It was the latest example of how the lack of advance planning for the events of Jan. 6 meant police were overwhelmed by the thousands of rioters who streamed onto the Capitol grounds. US Capitol Police have estimated 800 people went inside the Capitol and 10,000 people went onto the grounds. Few participants in the insurrection were arrested that day, and the FBI, federal prosecutors, and their federal and local law enforcement partners have spent the past two months gathering evidence and tracking down suspects who scattered across the country after they were allowed to walk away without arrest.
After he was restrained by MPD officers and escorted away from the Capitol grounds, Ponder allegedly repeatedly shouted to other rioters “Hold the line!” and “Do not give up!” One officer’s body camera recorded Ponder initially refusing to give his name and then appearing to confirm his name after the officers went through his wallet. When the officers learned they had to go back to the riot, they had Ponder provide an address.
Officers then led Ponder out of a barricaded area and told him that he couldn’t come back. He held his arm in the air as he left and other rioters cheered him, according to his charging papers. Roughly two hours later, the government alleged that another officer’s body camera recorded Ponder back on the Capitol grounds near a stage that was set up in anticipation of President Joe Biden’s inauguration on Jan. 20; he left the area after police deployed tear gas on the crowd.
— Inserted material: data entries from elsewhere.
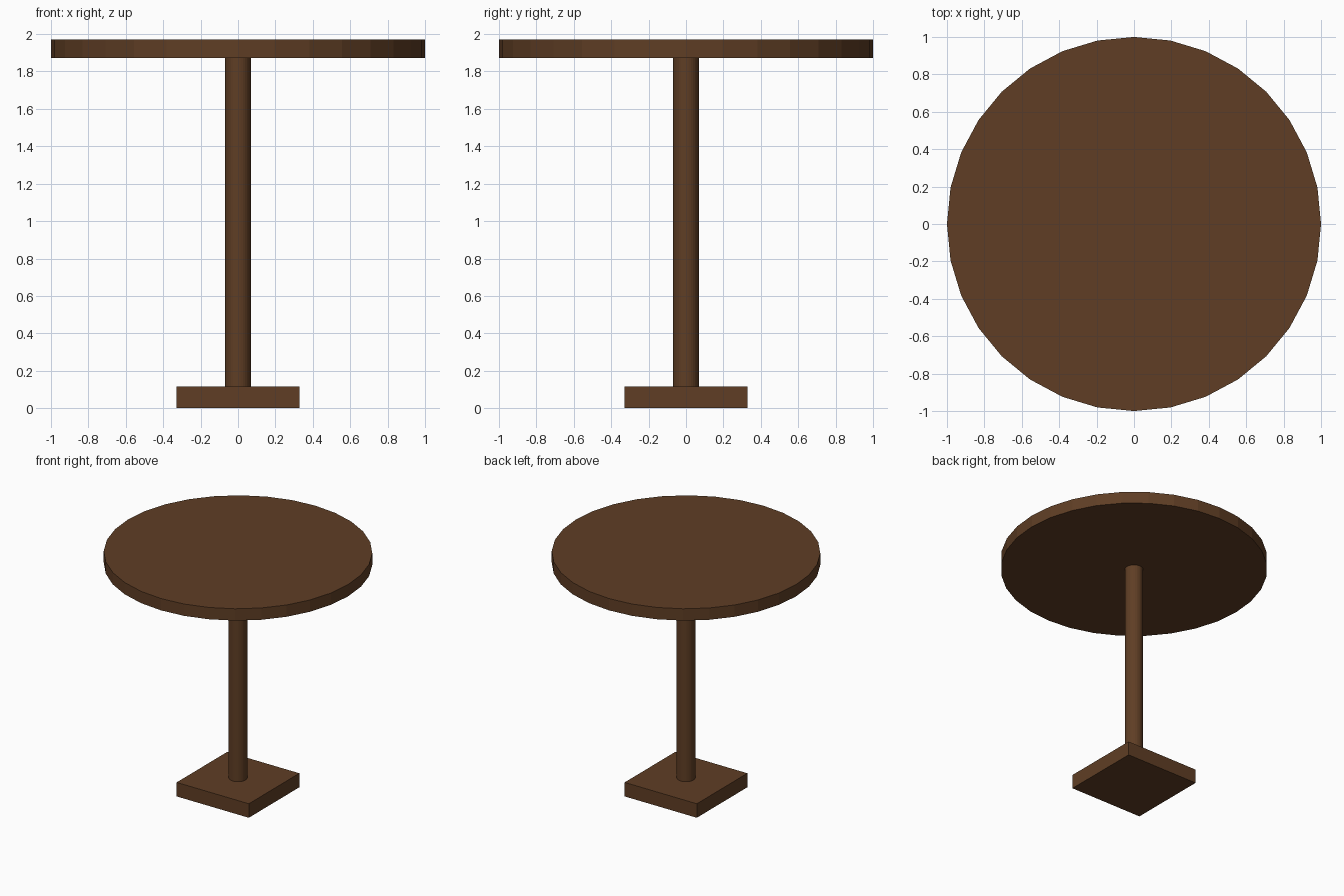
import bpy

if "Cube" in bpy.data.objects:
    bpy.data.objects.remove(bpy.data.objects["Cube"])

# One dark wood colour for the whole table
wood = bpy.data.materials.new("dark_wood")
wood.diffuse_color = (0.115, 0.048, 0.018, 1.0)
wood.use_nodes = True
wood.node_tree.nodes["Principled BSDF"].inputs["Base Color"].default_value = wood.diffuse_color


def finish(name):
    obj = bpy.context.object
    obj.name = name
    obj.data.materials.append(wood)
    return obj


def disc(name, radius, z0, z1):
    bpy.ops.mesh.primitive_cylinder_add(
        vertices=32, radius=radius, depth=z1 - z0, location=(0, 0, (z0 + z1) / 2))
    return finish(name)


BASE_TOP, TOP_LOW, TOP_HIGH = 0.115, 1.873, 1.97

# Square foot plate
bpy.ops.mesh.primitive_cube_add(size=1, location=(0, 0, BASE_TOP / 2))
base = finish("base")
base.scale = (0.656, 0.656, BASE_TOP)
bpy.ops.object.transform_apply(location=False, rotation=False, scale=True)

# Central post and round 32-sided top
disc("post", 0.069, BASE_TOP, TOP_LOW)
disc("table_top", 1.0, TOP_LOW, TOP_HIGH)
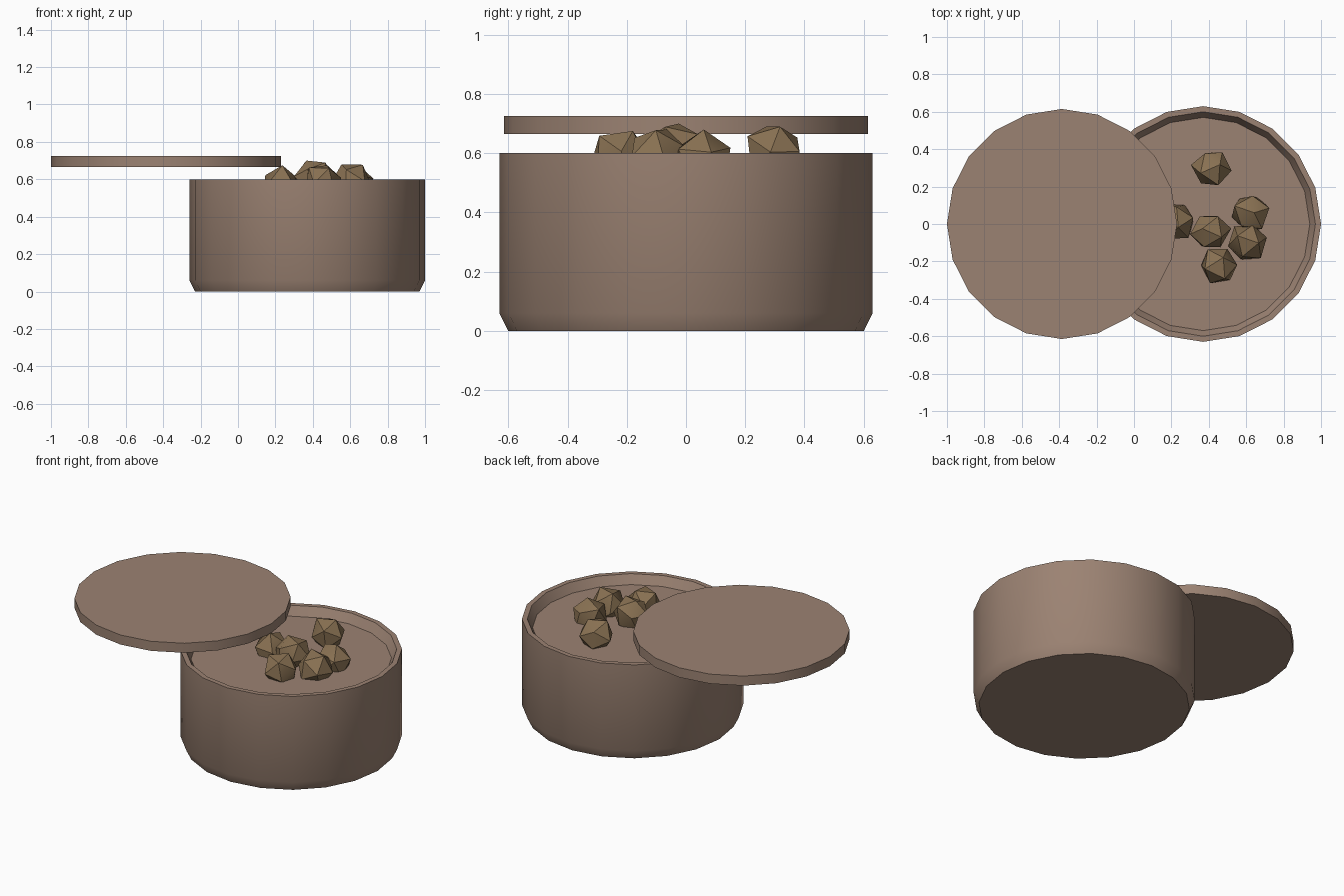
import bpy, bmesh, math, random
from mathutils import Vector, Euler

if "Cube" in bpy.data.objects:
    bpy.data.objects.remove(bpy.data.objects["Cube"])

SIDES = 20


def material(name, rgb):
    m = bpy.data.materials.new(name)
    m.diffuse_color = (*rgb, 1)
    m.use_nodes = True
    m.node_tree.nodes["Principled BSDF"].inputs["Base Color"].default_value = m.diffuse_color
    return m


def add_object(name, bm, mat, angle):
    bmesh.ops.recalc_face_normals(bm, faces=bm.faces)
    me = bpy.data.meshes.new(name)
    bm.to_mesh(me)
    bm.free()
    me.materials.append(mat)
    ob = bpy.data.objects.new(name, me)
    bpy.context.collection.objects.link(ob)
    bpy.ops.object.select_all(action='DESELECT')
    ob.select_set(True)
    bpy.context.view_layer.objects.active = ob
    bpy.ops.object.shade_smooth_by_angle(angle=math.radians(angle))
    return ob


def lathe(name, profile, x, mat):
    """Closed turned body from (radius, z) points, capped at both ends."""
    bm = bmesh.new()
    rings = [[bm.verts.new((r * math.cos(2 * math.pi * i / SIDES),
                            r * math.sin(2 * math.pi * i / SIDES), z))
              for i in range(SIDES)] for r, z in profile]
    for a, b in zip(rings, rings[1:]):
        for i in range(SIDES):
            j = (i + 1) % SIDES
            bm.faces.new((a[i], a[j], b[j], b[i]))
    bm.faces.new(rings[0][::-1])
    bm.faces.new(rings[-1])
    ob = add_object(name, bm, mat, 30)
    ob.location.x = x
    return ob


clay = material("clay", (0.33, 0.225, 0.17))
nugget = material("brown_nugget", (0.25, 0.165, 0.085))

# Pot: chamfered foot, straight wall, thin rim and recessed filling surface
lathe("pot", [(0.60, 0), (0.63, 0.06), (0.63, 0.60), (0.60, 0.60), (0.57, 0.545)],
      0.37, clay)

# Lid: flat disc pushed to one side
lathe("lid", [(0.615, 0.665), (0.615, 0.725)], -0.385, clay)

# Nuggets: rough lumps sitting on the filling (x, y, top height)
random.seed(4)
spots = [(0.415, 0.30, 0.69), (0.62, 0.06, 0.68), (0.605, -0.095, 0.68),
         (0.405, -0.04, 0.70), (0.455, -0.22, 0.675), (0.225, 0.015, 0.675)]
for n, (x, y, top) in enumerate(spots):
    bm = bmesh.new()
    bmesh.ops.create_icosphere(bm, subdivisions=1, radius=0.108)
    turn = Euler([random.uniform(0, 6.28) for _ in range(3)]).to_matrix()
    for v in bm.verts:
        v.co = turn @ (v.co * random.uniform(0.9, 1.08))
    lift = top - max(v.co.z for v in bm.verts)
    bmesh.ops.translate(bm, verts=bm.verts, vec=Vector((x, y, lift)))
    add_object(f"nugget_{n + 1}", bm, nugget, 38)
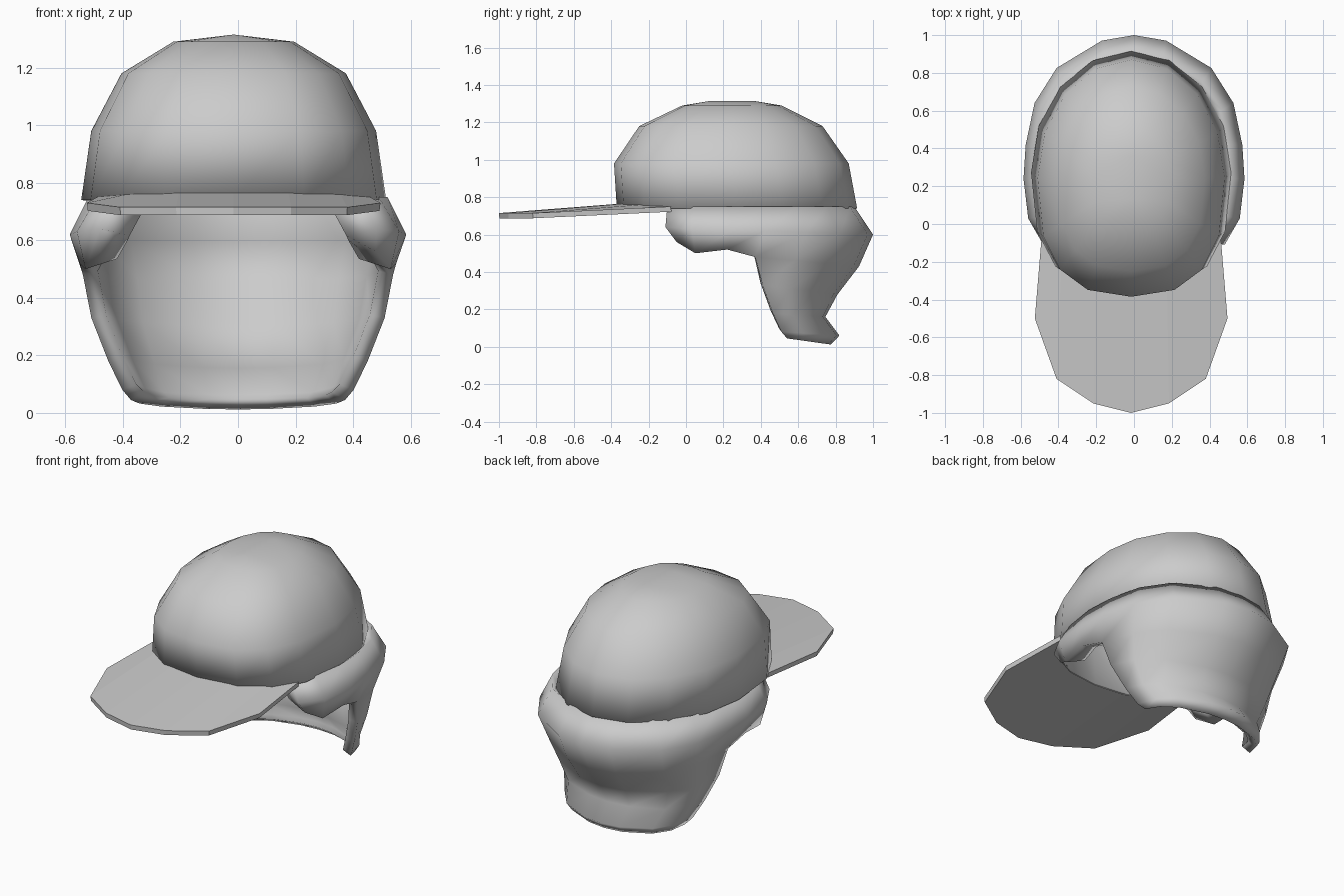
import bpy
from math import cos, sin, tau, copysign

cube = bpy.data.objects.get("Cube")
if cube:
    bpy.data.objects.remove(cube)

grey = bpy.data.materials.new("plain grey")
grey.use_nodes = True
grey.diffuse_color = (0.6, 0.6, 0.6, 1)
grey.node_tree.nodes["Principled BSDF"].inputs["Base Color"].default_value = (0.6, 0.6, 0.6, 1)


def make(name, verts, faces, thickness, smooth=True):
    """Build a sheet and thicken it inward."""
    mesh = bpy.data.meshes.new(name)
    mesh.from_pydata(verts, [], faces)
    mesh.materials.append(grey)
    for poly in mesh.polygons:
        poly.use_smooth = smooth
    obj = bpy.data.objects.new(name, mesh)
    bpy.context.collection.objects.link(obj)
    solid = obj.modifiers.new("thickness", 'SOLIDIFY')
    solid.thickness = thickness
    solid.offset = -1
    return obj


def quad(r, k, n, wrap=False):
    k2 = (k + 1) % n if wrap else k + 1
    return (r * n + k, r * n + k2, (r + 1) * n + k2, (r + 1) * n + k)


SHIFT = -0.015  # the cap sits slightly to one side

# Cap crown: stacked rings (height, half width, front, back), squarer at the front
SIDES = 16
rings = [(0.74, 0.53, -0.37, 0.915), (0.98, 0.495, -0.385, 0.87),
         (1.18, 0.39, -0.25, 0.73), (1.29, 0.21, -0.02, 0.51)]
verts = []
for z, half, front, back in rings:
    for i in range(SIDES):
        c, s = cos(tau * i / SIDES), sin(tau * i / SIDES)
        if s < -0.01:
            c, s = copysign(abs(c) ** 0.8, c), -abs(s) ** 0.75
        verts.append((SHIFT + half * c, (front + back) / 2 + (back - front) / 2 * s, z))
faces = [quad(r, k, SIDES, True) for r in range(len(rings) - 1) for k in range(SIDES)]
last = (len(rings) - 1) * SIDES
# Short ridge closing the top
front_top, back_top = len(verts), len(verts) + 1
verts += [(SHIFT, 0.13, 1.315), (SHIFT, 0.36, 1.315)]
for k in range(SIDES):
    tip = back_top if k < SIDES // 2 else front_top
    faces.append((last + k, last + (k + 1) % SIDES, tip))
faces.append((last, back_top, front_top))
faces.append((last + SIDES // 2, front_top, back_top))
make("cap_crown", verts, faces, 0.025)

# Brim: mirrored outer edge joined to the front of the crown
outer = [(0.51, -0.5, 0.73), (0.395, -0.82, 0.715), (0.2, -0.95, 0.715), (0, -1, 0.715)]
inner = [(0.475, -0.08, 0.75), (0.37, -0.24, 0.76), (0.19, -0.335, 0.765), (0, -0.355, 0.765)]


def mirrored(half):
    return [(-x, y, z) for x, y, z in half] + half[-2::-1]


verts = [(x + SHIFT, y, z) for x, y, z in mirrored(outer) + mirrored(inner)]
make("cap_brim", verts, [quad(0, k, 7) for k in range(6)], 0.028, smooth=False)

# Hair: columns run from the sideburn to the nape, rows run downward
# Sideburn columns are given as points for the top three rows
sideburn = [
    [(0.43, -0.10, 0.75), (0.48, -0.11, 0.64), (0.48, -0.05, 0.56)],
    [(0.49, 0.04, 0.75), (0.56, 0.03, 0.63), (0.53, 0.05, 0.50)],
    [(0.52, 0.24, 0.75), (0.585, 0.24, 0.62), (0.55, 0.22, 0.52)],
]
# Nape rows: front height, back height, half width, front, back
nape = [(0.75, 0.75, 0.52, 0.42, 0.90), (0.62, 0.60, 0.585, 0.42, 1.0),
        (0.48, 0.43, 0.55, 0.37, 0.925), (0.33, 0.28, 0.52, 0.41, 0.81),
        (0.18, 0.16, 0.46, 0.465, 0.745), (0.08, 0.06, 0.41, 0.51, 0.82),
        (0.045, 0.012, 0.38, 0.54, 0.775)]
spread = [(0.98, 0), (0.90, 0.38), (0.70, 0.70), (0.29, 0.95), (0, 1)]
verts, faces = [], []
for r, (zf, zb, half, front, back) in enumerate(nape):
    row = [col[min(r, 2)] for col in sideburn]
    row += [(half * fx, front + (back - front) * fy, zf + (zb - zf) * fy) for fx, fy in spread]
    verts += mirrored(row)
COLS = 15
for r in range(len(nape) - 1):
    skip = 0 if r < 2 else 3
    faces += [quad(r, k, COLS) for k in range(skip, COLS - 1 - skip)]
# Drop the unused points below the sideburns
used = sorted({i for f in faces for i in f})
index = {old: new for new, old in enumerate(used)}
hair = make("hair", [verts[i] for i in used],
            [tuple(index[i] for i in f) for f in faces], 0.12)

# Thick sideburns, thinner nape
group = hair.vertex_groups.new(name="thickness")
for new, old in enumerate(used):
    col = min(old % COLS, COLS - 1 - old % COLS)
    group.add([new], 1.0 if col < 2 else 0.8 if col == 2 else 0.45, 'REPLACE')
hair.modifiers["thickness"].vertex_group = "thickness"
US Capitol Police leadership asked MPD for assistance with the mob descending on the Capitol just before 1 p.m. on Jan. 6, according to MPD acting chief Robert Contee, who testified before the Senate in February. Contee described how his department’s top priorities were controlling the crowd and clearing the Capitol so that lawmakers could resume the joint session to certify the Electoral College; making arrests was last on that list, he said. Contee testified that officers were “vastly outnumbered” by the rioters and that he was “stunned” at the US Army’s delay in deploying the DC National Guard.
The US attorney’s office in Washington filed charges against Ponder under seal on March 12. An FBI spokesperson referred a request for information about the timeline of the investigation into Ponder’s involvement in the Capitol riot to prosecutors. An MPD spokesperson did not immediately return a request for comment. A phone number listed in publicly available records for Ponder was disconnected.
Ponder isn’t charged with going inside the Capitol, but is accused of attacking police on the grounds just outside the building using long, thin poles; the first pole broke after he struck an officer’s shield, and he appeared to find another one on the scene, according to the government. His charging papers include screenshots from police body camera footage that show him swinging the poles at officers.
On Feb. 18, an FBI agent met with the MPD officer who was allegedly struck by Ponder and was involved in arresting him, according to charging papers. The MPD officer identified Ponder in photographs that were taken from the police body camera footage. The government’s court filings don’t share any other details about the investigation.